There are two interfaces: a Java API and a PL/SQL API. The Java API assumes a working knowledge of Java, and the PL/SQL API assumes a working knowledge of PL/SQL. Both interfaces assume a working knowledge of application programming and familiarity with SQL to access information in relational database systems.
This document describes using the Java and PL/SQL interface to write application programs that use data mining. It is organized as follows:
- Chapter 1 introduces ODM.
- Chapter 2 and Chapter 3 describe the Java interface. Chapter 2 provides an overview; Chapter 3 provides details. Reference information for methods and classes is available with Javadoc. The demo Java programs are described in Table 3-1. The demo programs are available as part of the installation; see the README file for details.
- Chapter 4 and Chapter 5 describe the PL/SQL interface. Basics are described inChapter 4, and demo PL/SQL programs are described in Chapter 5.
- Reference information for the PL/SQL functions and procedures is included in the PL/SQL Packages and Types Reference. The demo programs themselves are available as part of the installation; see the README file for details.
- Chapter 6 describes programming with BLAST, a set of table functions for performing sequence matching searches against nucleotide and amino acid sequence data stored in an Oracle database.
- Chapter 7 describes how to use the PL/SQL interface to do text mining.
- Appendix A contains an example of binning.
- Appendix B provides tips and techniques useful in both the Java and the PL/SQL interface.
1.1 ODM Requirements and Constraints
Anyone writing an Oracle Data Mining program must observe the following requirements and constraints:

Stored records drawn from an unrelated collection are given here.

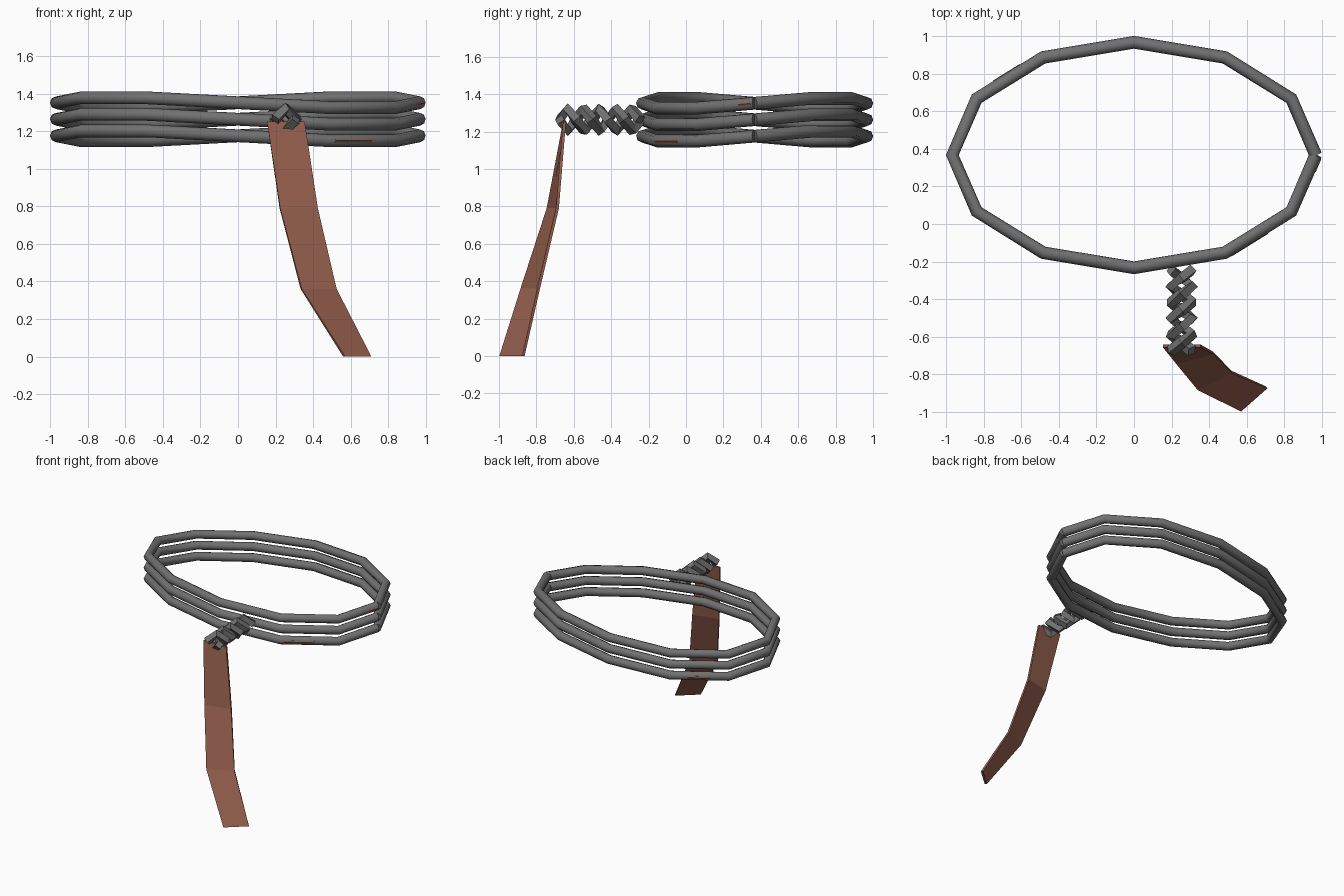
import bpy, bmesh, math
from mathutils import Vector

if "Cube" in bpy.data.objects:
    bpy.data.objects.remove(bpy.data.objects["Cube"])


def material(name, col):
    m = bpy.data.materials.new(name)
    m.diffuse_color = (*col, 1)
    m.use_nodes = True
    m.node_tree.nodes["Principled BSDF"].inputs["Base Color"].default_value = m.diffuse_color
    return m


STEEL = material("grey wire", (0.165, 0.165, 0.165))
LEATHER = material("brown leather", (0.30, 0.115, 0.075))
RUST = material("rust", (0.24, 0.12, 0.08))


def wire(name, pts, radius, res, mat, smooth):
    """Capped tube following a list of points."""
    cu = bpy.data.curves.new(name, 'CURVE')
    cu.dimensions = '3D'
    cu.bevel_depth = radius
    cu.bevel_resolution = res
    cu.use_fill_caps = True
    sp = cu.splines.new('POLY')
    sp.points.add(len(pts) - 1)
    for p, co in zip(sp.points, pts):
        p.co = (*co, 1)
    cu.materials.append(mat)
    ob = bpy.data.objects.new(name, cu)
    bpy.context.collection.objects.link(ob)
    bpy.ops.object.select_all(action='DESELECT')
    ob.select_set(True)
    bpy.context.view_layer.objects.active = ob
    bpy.ops.object.convert(target='MESH')
    ob = bpy.context.object
    if smooth:
        bpy.ops.object.shade_smooth_by_angle(angle=math.radians(50))
    else:
        ob.data.polygons.foreach_set("use_smooth", [False] * len(ob.data.polygons))
    return ob


def loop_point(deg, z):
    """Point on the warped oval loop."""
    a = math.radians(deg)
    return Vector((0.967 * math.cos(a), 0.367 + 0.6 * math.sin(a),
                   z + 0.03 * math.sin(2 * a)))


# Three stacked oval wire loops, each open at the right side
LEVELS = (1.175, 1.263, 1.351)
for i, z in enumerate(LEVELS):
    wire(f"wire_loop_{i + 1}", [loop_point(d, z) for d in range(0, 361, 30)],
         0.034, 2, STEEL, True)

# Small rust streaks lying on the outside of the loops
for i, (level, seg, t0, t1) in enumerate(((0, 300, 0.05, 0.6), (2, 330, 0.75, 0.97),
                                          (0, 120, 0.3, 0.7))):
    a, b = loop_point(seg, LEVELS[level]), loop_point(seg + 30, LEVELS[level])
    out = (b - a).cross(Vector((0, 0, 1))).normalized() * 0.025
    wire(f"rust_streak_{i + 1}", [a.lerp(b, t0) + out, a.lerp(b, t1) + out],
         0.011, 1, RUST, True)

# Two strands twisted together, running forward from the loops
STEPS = 10
for s in range(2):
    pts = []
    for k in range(STEPS + 1):
        a = math.pi * (s - k / 2)
        pts.append((0.253 + 0.055 * math.cos(a), -0.675 + 0.43 * k / STEPS,
                    1.263 + 0.055 * math.sin(a)))
    wire(f"twisted_strand_{s + 1}", pts, 0.032, 0, STEEL, False)

# Curling leather strap: left and right edge of each cross-section
SECTIONS = [((0.155, -0.658, 1.25), (0.355, -0.658, 1.25)),
            ((0.225, -0.745, 0.79), (0.425, -0.695, 0.79)),
            ((0.34, -0.885, 0.36), (0.525, -0.795, 0.36)),
            ((0.57, -0.998, 0.0), (0.71, -0.875, 0.0))]
bm = bmesh.new()
rings = []
for l, r in SECTIONS:
    l, r = Vector(l), Vector(r)
    back = Vector((0, 0, 1)).cross(r - l).normalized() * 0.016
    rings.append([bm.verts.new(v) for v in (l, r, r + back, l + back)])
for a, b in zip(rings, rings[1:]):
    for i in range(4):
        j = (i + 1) % 4
        bm.faces.new((a[i], a[j], b[j], b[i]))
bm.faces.new(rings[0])
bm.faces.new(rings[-1])
bmesh.ops.recalc_face_normals(bm, faces=bm.faces)
me = bpy.data.meshes.new("leather_strap")
bm.to_mesh(me)
bm.free()
me.materials.append(LEATHER)
bpy.context.collection.objects.link(bpy.data.objects.new("leather_strap", me))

- Attribute Names in ODM: All attribute names in ODM are case-sensitive and limited to 30 bytes in length; that is, attribute names may be quoted strings that contain mixed-case characters and/or special characters. Simply put, attribute names used by ODM follow the same naming conventions and restrictions as column names or type attribute names in Oracle.
- Mining Object Names in ODM: All mining object names in ODM are 25 or fewer bytes in length and must be uppercase only. Model names may contain the underscore ("_") but no other special characters. Certain prefixes are reserved by ODM (see below) and should not be used in mining object names.
- ODM Reserved Prefixes: The prefixes
DM_ are reserved for use by ODM across all schema object names in a given Oracle instance.
Users must not directly access these ODM internal tables, that is, they should not execute any DDL, Query, or DML statements directly against objects named with these prefixes. Oracle recommends that you rename any existing objects in the database with these prefixes to avoid confusion in your application data management.
- Input Data for Programs Using ODM: All input data for ODM programs must be presented to ODM as an Oracle-recognized table, whether a view, table, or table function output.